Dan Corry is Chief Executive of charity think tank and consultancy NPC, following a varied career in public policy and economics. He was a member of the ESRC’s Research Committee until September 2016.
I have recently finished a four-year stint as a member of the ESRC Research Committee. Although much of the time my skills as an economist and former policymaker were the most useful in helping the work of the committee, I was really there to try and represent the voluntary sector and see if we could get more research about the way civil society works funded, carried out and communicated.
In this I can only be held to have failed. In my time on the committee, funding ended for the two major voluntary sector focused research centres, the Third Sector Research Centre based originally at Southampton and Birmingham and the Centre for Charitable Giving and Philanthropy based at CASS. WISERD in Wales picked up some funding, but despite doing some interesting work it is very much a Wales-focused centre and is less about how the British voluntary sector operates today and more about many diverse aspects of civil society.
Equally, and despite managing to get steers towards the voluntary sector in a number of calls for research, very little funding of work with a voluntary sector angle came through. True the ESRC does fund some work that the charity sector membership organisation NCVO do (and they sounded suitably grateful in a recent blog) and a few other bits and pieces, but this surely is not good enough.
What are my reflections on why we are getting nowhere on funding social science research into this important part of the society and economy, a sector that seems even more important as our society seems to be splitting apart in the face of austerity, the Brexit vote and so on?
First, is the youth of the topic and its lack of recognition as a proper academic discipline. The net result of this is that the academics working in it are often not able to compete for pots of money with others who have longer and more glittering sets of publications in the most eminent journals on their CVs. Peer review and the way the ESRC works must give pre-eminence to academic excellence. But when it leads to neglect of research in an important sector that is a real problem.
The sector also lacks it own high-status journals. In the absence of this, I always hoped that we could persuade top academics to use their expertise to look at civil society issues. So labour market economists could look at turnover and productivity in the voluntary sector workforce not just the private and public sectors – and publish them in the economics journals; or geographers could look at the issue of agglomeration benefits and dis-benefits in the case of charities not just private sector high tech clusters. It never happened.

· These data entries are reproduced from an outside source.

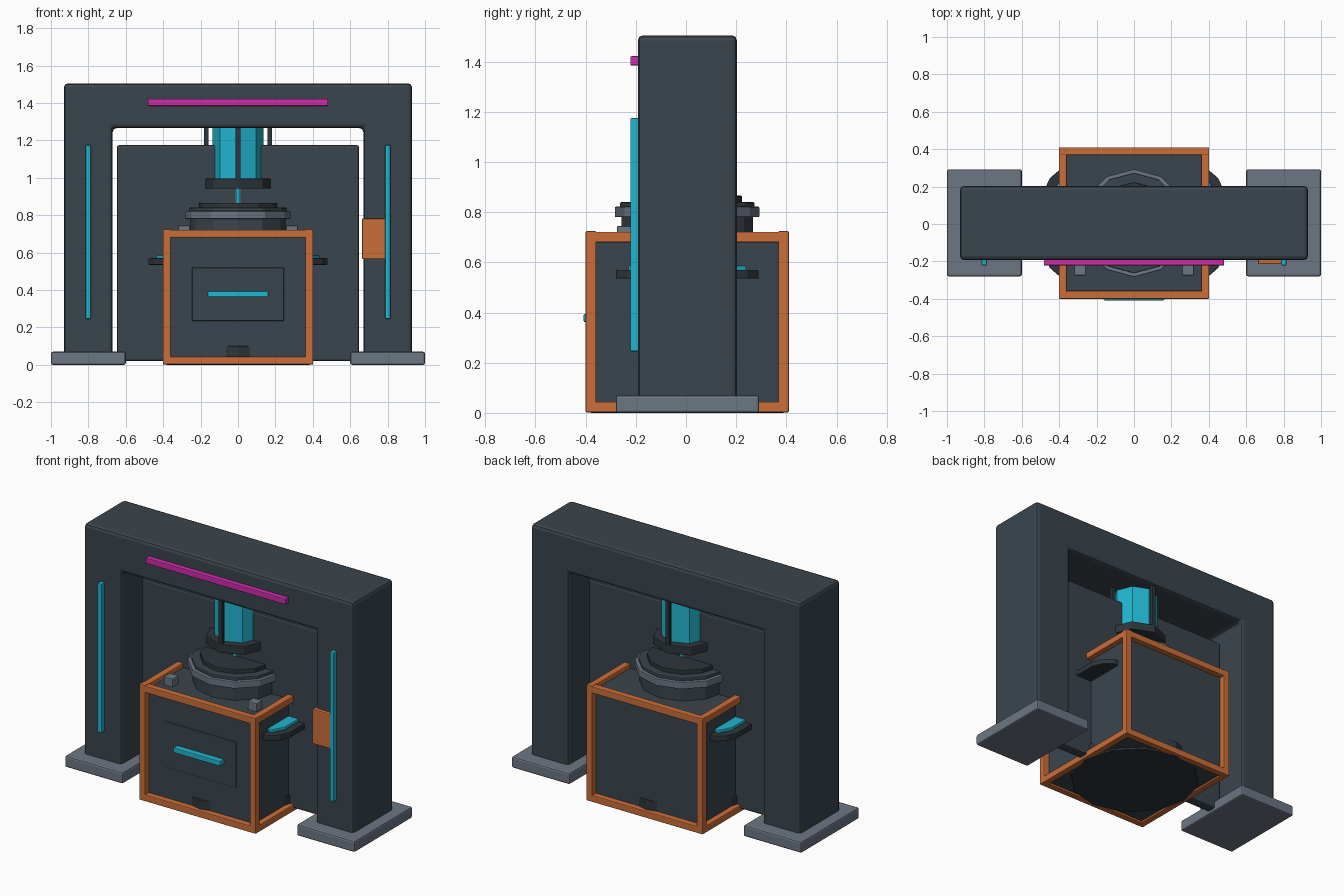
import bpy, bmesh, math

if "Cube" in bpy.data.objects:
    bpy.data.objects.remove(bpy.data.objects["Cube"])


def material(name, rgb):
    m = bpy.data.materials.new(name)
    m.diffuse_color = (*rgb, 1)
    m.use_nodes = True
    m.node_tree.nodes["Principled BSDF"].inputs["Base Color"].default_value = m.diffuse_color
    return m


HULL = material("slate", (0.043, 0.060, 0.074))
DARK = material("dark_slate", (0.027, 0.036, 0.043))
GRAY = material("steel_gray", (0.15, 0.18, 0.225))
ORANGE = material("orange", (0.60, 0.155, 0.04))
CYAN = material("cyan", (0.015, 0.46, 0.62))
MAGENTA = material("magenta", (0.62, 0.025, 0.40))


def finish(name, bm, mat, bevel):
    bmesh.ops.recalc_face_normals(bm, faces=bm.faces)
    me = bpy.data.meshes.new(name)
    bm.to_mesh(me)
    bm.free()
    me.materials.append(mat)
    ob = bpy.data.objects.new(name, me)
    bpy.context.collection.objects.link(ob)
    if bevel:
        mod = ob.modifiers.new("bevel", "BEVEL")
        mod.width, mod.segments = bevel, 2
        mod.limit_method = "ANGLE"
    return ob


def prism(name, pts, direction, mat, bevel=0.0):
    """Extrude a flat outline of 3D points along a direction."""
    bm = bmesh.new()
    face = bm.faces.new([bm.verts.new(p) for p in pts])
    out = bmesh.ops.extrude_face_region(bm, geom=[face])
    verts = [g for g in out["geom"] if isinstance(g, bmesh.types.BMVert)]
    bmesh.ops.translate(bm, verts=verts, vec=direction)
    return finish(name, bm, mat, bevel)


def box(name, x, y, z, mat, bevel=0.005):
    pts = [(x[0], y[0], z[0]), (x[1], y[0], z[0]), (x[1], y[1], z[0]), (x[0], y[1], z[0])]
    return prism(name, pts, (0, 0, z[1] - z[0]), mat, bevel)


CY = 0.005  # shared centre line in y


def disc(name, r, z0, z1, mat, sides=12, bevel=0.004):
    pts = [(r * math.cos(2 * math.pi * i / sides),
            CY + r * math.sin(2 * math.pi * i / sides), z0) for i in range(sides)]
    return prism(name, pts, (0, 0, z1 - z0), mat, bevel)


def mirrored(x, s):
    return tuple(sorted((x[0] * s, x[1] * s)))


# Gantry arch
outline = [(-0.93, 0.003), (-0.67, 0.003), (-0.67, 1.265), (0.67, 1.265),
           (0.67, 0.003), (0.93, 0.003), (0.93, 1.505), (-0.93, 1.505)]
prism("gantry_arch", [(x, -0.192, z) for x, z in outline], (0, 0.395, 0), HULL, 0.02)

# Thin rear wall inside the arch
box("center_wall", (-0.647, 0.647), (-0.027, 0.037), (0.02, 1.175), HULL, 0.012)

# Feet and light strips
for s, side in ((-1, "left"), (1, "right")):
    box(f"{side}_foot", mirrored((0.6, 1.0), s), (-0.28, 0.292), (0, 0.07), GRAY, 0.01)
    box(f"{side}_light_strip", mirrored((0.787, 0.815), s), (-0.222, -0.18), (0.245, 1.175), CYAN)
box("top_light_bar", (-0.482, 0.482), (-0.222, -0.18), (1.385, 1.422), MAGENTA)
box("control_box", (0.663, 0.806), (-0.215, -0.16), (0.565, 0.782), ORANGE, 0.006)

# Crate body with door and handle
box("crate_body", (-0.367, 0.367), (-0.364, 0.374), (0.012, 0.695), HULL, 0.01)
box("crate_door", (-0.245, 0.245), (-0.371, -0.35), (0.235, 0.52), HULL, 0.004)
box("door_handle", (-0.162, 0.162), (-0.408, -0.36), (0.362, 0.394), CYAN)
disc("crate_base_disc", 0.386, 0, 0.1, DARK)

# Crate edge bars
W = 0.042
X, Y, Z = (-0.402, 0.402), (-0.4, 0.41), (0.002, 0.722)


def ends(r):
    return ((r[0], r[0] + W), (r[1] - W, r[1]))


for i in range(2):
    for j in range(2):
        box(f"crate_post_{i}{j}", ends(X)[i], ends(Y)[j], (Z[0], Z[1] + 0.003), ORANGE)
        box(f"crate_bar_x_{i}{j}", X, ends(Y)[i], ends(Z)[j], ORANGE)
        box(f"crate_bar_y_{i}{j}", ends(X)[i], Y, ends(Z)[j], ORANGE)

# Side ledges with glowing inserts
for s, side in ((-1, "left"), (1, "right")):
    def ledge(name, shape, z0, z1, mat):
        pts = [(s * x, CY + y, z0) for x, y in shape + [(x, -y) for x, y in shape[::-1]]]
        prism(f"{side}_{name}", pts, (0, 0, z1 - z0), mat, 0.004)
    ledge("ledge", [(0.34, 0.285), (0.4, 0.283), (0.45, 0.24), (0.478, 0.18)], 0.535, 0.57, DARK)
    ledge("ledge_glow", [(0.34, 0.235), (0.395, 0.235), (0.435, 0.16)], 0.565, 0.587, CYAN)
    box(f"{side}_top_clamp", mirrored((0.258, 0.32), s), (-0.275, -0.215), (0.69, 0.745), GRAY)

# Turntable stack on top of the crate
disc("turntable_base", 0.262, 0.69, 0.785, HULL)
disc("turntable_ring", 0.288, 0.78, 0.822, GRAY)
disc("turntable_lid", 0.268, 0.82, 0.84, HULL)
disc("turntable_cap", 0.218, 0.835, 0.866, DARK)

# Press head hanging from the arch
disc("press_stem", 0.038, 0.86, 0.95, GRAY, 8, 0)
box("stem_glow", (-0.011, 0.011), (CY - 0.042, CY + 0.042), (0.866, 0.945), CYAN, 0)
disc("press_plate", 0.187, 0.942, 0.995, DARK, 8)
disc("press_cylinder", 0.137, 0.99, 1.28, CYAN, 8, 0)
for i in range(4):
    a = i * math.pi / 2
    cx, cy = 0.17 * math.cos(a), CY + 0.17 * math.sin(a)
    box(f"guide_rod_{i}", (cx - 0.013, cx + 0.013), (cy - 0.013, cy + 0.013), (0.985, 1.28), DARK, 0.003)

Second, I think that the study of philanthropy and of the UK charity sector is inevitably pretty interdisciplinary. That causes problems for the way funding is allocated. Despite lots of talk of doing more in this area – indeed leading to the creation of UKRI – and lots of ‘sandpits’ and other devices to promote collaboration and funding of work across disciplines – the system finds it easier to assess and fund work within a discipline.

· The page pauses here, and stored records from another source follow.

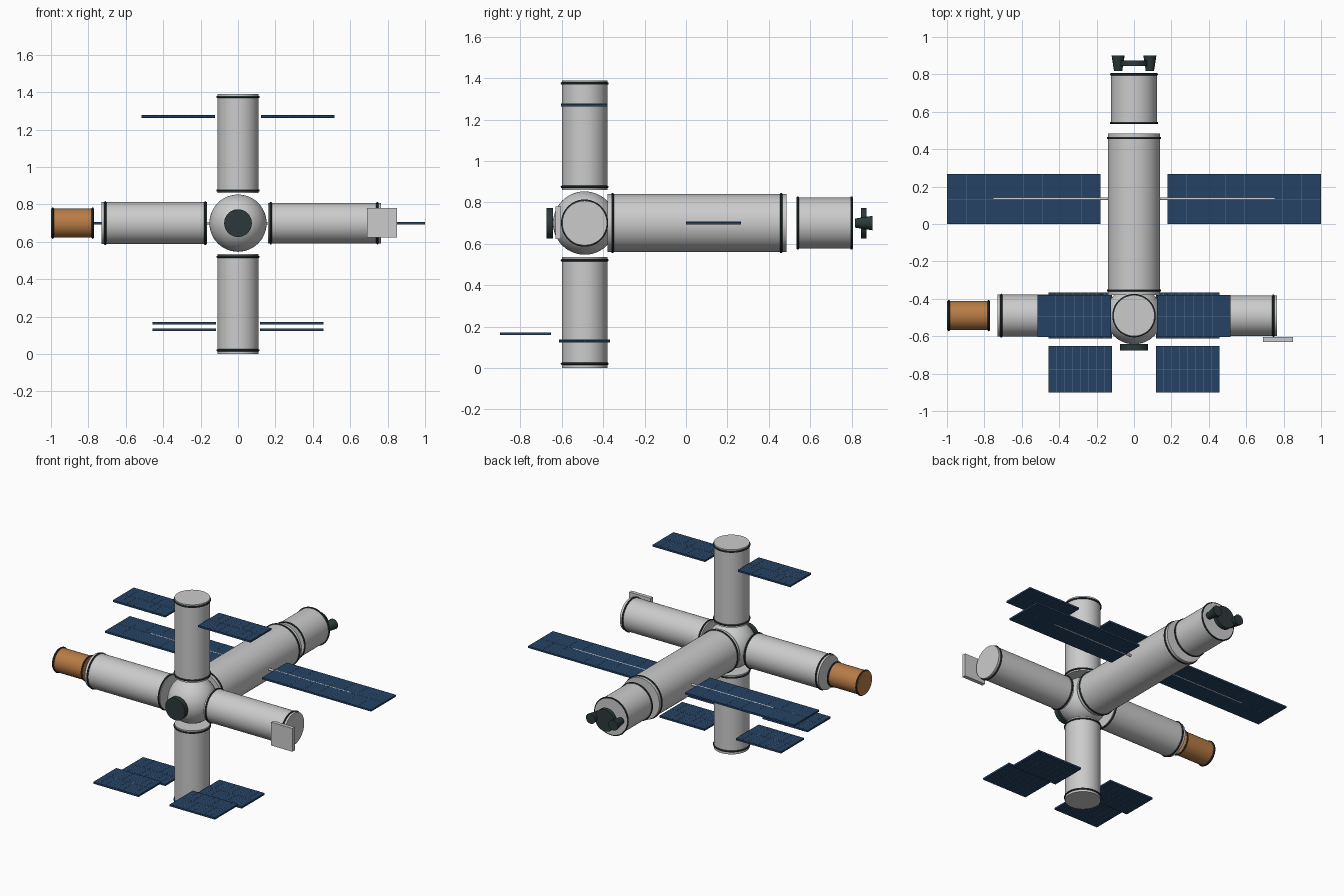
import bpy, math
from mathutils import Vector

if "Cube" in bpy.data.objects:
    bpy.data.objects.remove(bpy.data.objects["Cube"])

Z, Y = 0.70, -0.49          # hub height and hub depth
AXES = {'X': Vector((1, 0, 0)), 'Y': Vector((0, 1, 0)), 'Z': Vector((0, 0, 1))}


def material(name, rgb):
    m = bpy.data.materials.new(name)
    m.diffuse_color = (*rgb, 1)
    m.use_nodes = True
    m.node_tree.nodes["Principled BSDF"].inputs["Base Color"].default_value = m.diffuse_color
    return m


NAVY = material("panel_blue", (0.018, 0.055, 0.13))
LINE = material("panel_line", (0.10, 0.16, 0.25))
DARK = material("dark_metal", (0.025, 0.04, 0.042))
COPPER = material("copper", (0.48, 0.20, 0.06))


def finish(name, mat=None, smooth=True):
    o = bpy.context.object
    o.name = name
    if mat:
        o.data.materials.append(mat)
    if smooth:
        bpy.ops.object.shade_smooth_by_angle(angle=math.radians(35))
    return o


def place(axis, t, off):
    # point at t along an axis through off
    p = Vector(off)
    p['XYZ'.index(axis)] = t
    return p


def rot(axis):
    return AXES['Z'].rotation_difference(AXES[axis]).to_euler()


def tube(name, axis, a, b, r1, off, mat=None, r2=None, sides=48):
    # cylinder or cone from a to b along an axis
    bpy.ops.mesh.primitive_cone_add(vertices=sides, radius1=r1, radius2=r1 if r2 is None else r2,
                                    depth=b - a, location=place(axis, (a + b) / 2, off),
                                    rotation=rot(axis))
    return finish(name, mat)


def module(name, axis, a, b, r, off, rings, mat=None):
    # pressure hull with two dark end rings
    tube(name, axis, a, b, r, off, mat)
    for i, t in enumerate(rings):
        bpy.ops.mesh.primitive_torus_add(major_segments=48, minor_segments=8, major_radius=r,
                                         minor_radius=0.006, location=place(axis, t, off),
                                         rotation=rot(axis))
        finish(f"{name}_ring_{i + 1}", DARK)


def box(name, lo, hi, mat=None):
    lo, hi = Vector(lo), Vector(hi)
    bpy.ops.mesh.primitive_cube_add(size=1, location=(lo + hi) / 2)
    bpy.context.object.scale = hi - lo
    bpy.ops.object.transform_apply(location=False, rotation=False, scale=True)
    return finish(name, mat, smooth=False)


def panel_pair(name, x0, x1, y0, y1, z, cols):
    # mirrored solar panels with thin cell lines
    h, w = 0.006, 0.0012
    for s, side in ((-1, "left"), (1, "right")):
        a, b = sorted((s * x0, s * x1))
        n = f"{name}_{side}"
        box(n, (a, y0, z - h), (b, y1, z + h), NAVY)
        for i in range(1, cols):
            x = a + (b - a) * i / cols
            box(f"{n}_line_{i}", (x - w, y0, z - h - .001), (x + w, y1, z + h + .001), LINE)
        ym = (y0 + y1) / 2
        box(f"{n}_mid_line", (a, ym - w, z - h - .001), (b, ym + w, z + h + .001), LINE)


# hub sphere
bpy.ops.mesh.primitive_uv_sphere_add(segments=48, ring_count=24, radius=0.153, location=(0, Y, Z))
finish("hub")

# hull modules
HUB = (0, Y, Z)
module("main_module", 'Y', -0.38, 0.485, 0.14, HUB, (-0.355, 0.46))
module("rear_module", 'Y', 0.535, 0.805, 0.123, HUB, (0.54, 0.80))
module("top_module", 'Z', 0.86, 1.39, 0.11, HUB, (0.875, 1.375))
module("bottom_module", 'Z', 0.0, 0.535, 0.11, HUB, (0.02, 0.52))
module("left_module", 'X', -0.73, -0.165, 0.112, HUB, (-0.71, -0.175))
module("right_module", 'X', 0.16, 0.765, 0.108, HUB, (0.175, 0.745))
module("copper_module", 'X', -1.0, -0.77, 0.078, HUB, (-0.99, -0.777), COPPER)

# docking ports at front and back
tube("front_port", 'Y', -0.675, -0.642, 0.074, HUB, DARK)
tube("rear_port", 'Y', 0.845, 0.873, 0.074, HUB, DARK)

# rear thrusters
for s, side in ((-1, "left"), (1, "right")):
    tube(f"thruster_{side}", 'Y', 0.817, 0.902, 0.022, (s * 0.085, 0, Z), DARK, r2=0.035, sides=24)

# equipment plate
box("equipment_plate", (0.69, -0.63, 0.622), (0.85, -0.605, 0.78))

# solar panels
panel_pair("main_panel", 0.18, 1.0, 0.0, 0.267, Z, 8)
panel_pair("top_panel", 0.123, 0.517, -0.605, -0.38, 1.27, 8)
panel_pair("bottom_panel", 0.117, 0.457, -0.613, -0.367, 0.13, 8)
panel_pair("lower_front_panel", 0.117, 0.457, -0.90, -0.653, 0.165, 8)

# main panel booms
tube("panel_boom_left", 'X', -0.75, -0.13, 0.0075, (0, 0.135, Z), sides=12)
tube("panel_boom_right", 'X', 0.13, 0.75, 0.0075, (0, 0.135, Z), sides=12)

Third, in my experience many social scientists seem to be happier investigating social movements in various countries than getting to grips with the reality of the voluntary sector in the UK. There is a case for both kinds of research of course but the bread and butter of being able to answer questions about how things are working, whether big charities are growing relative to smaller ones, what is happening to funding flows, who is volunteering and what impact it has on them and so on is not seen as ‘high’ social science.
There are honourable exceptions where good social scientists have tried to investigate big questions – like the economists who have tried to understand what influences giving in the UK (for example Kimberly Scharf at Warwick). As in all areas of policy there is an issue over the availability and integrity of data – but it was disappointing that as the Administrative Data Research Network was created the hoped-for voluntary sector strand never really emerged.
Meanwhile it is left to small organisations like my own, to try and push on for things like using government administrative data to help charities understand their impact (for example through the Justice Data Lab now run by the Ministry of Justice and other impact data labs).
What then is to be done? I am sure that the voluntary sector is not the only area that feels it does not get the support it should from the ESRC and clearly not everything can be funded. Charitable funders and large charities could be encouraged to invest in more research and build closer links with organisations like the ESRC – the way both JRF and NSPCC have done recently. And the ESRC could create a strong advisory group on this including serious players from the sector itself.
But if the reasons discussed above mean there will be remain a systematic bias against funding work in this area then maybe the next person to represent the sector on the Research Committee should be more bolshie than I was and ask for some money to be specifically earmarked for voluntary sector research.
You can follow @DanRCorry on Twitter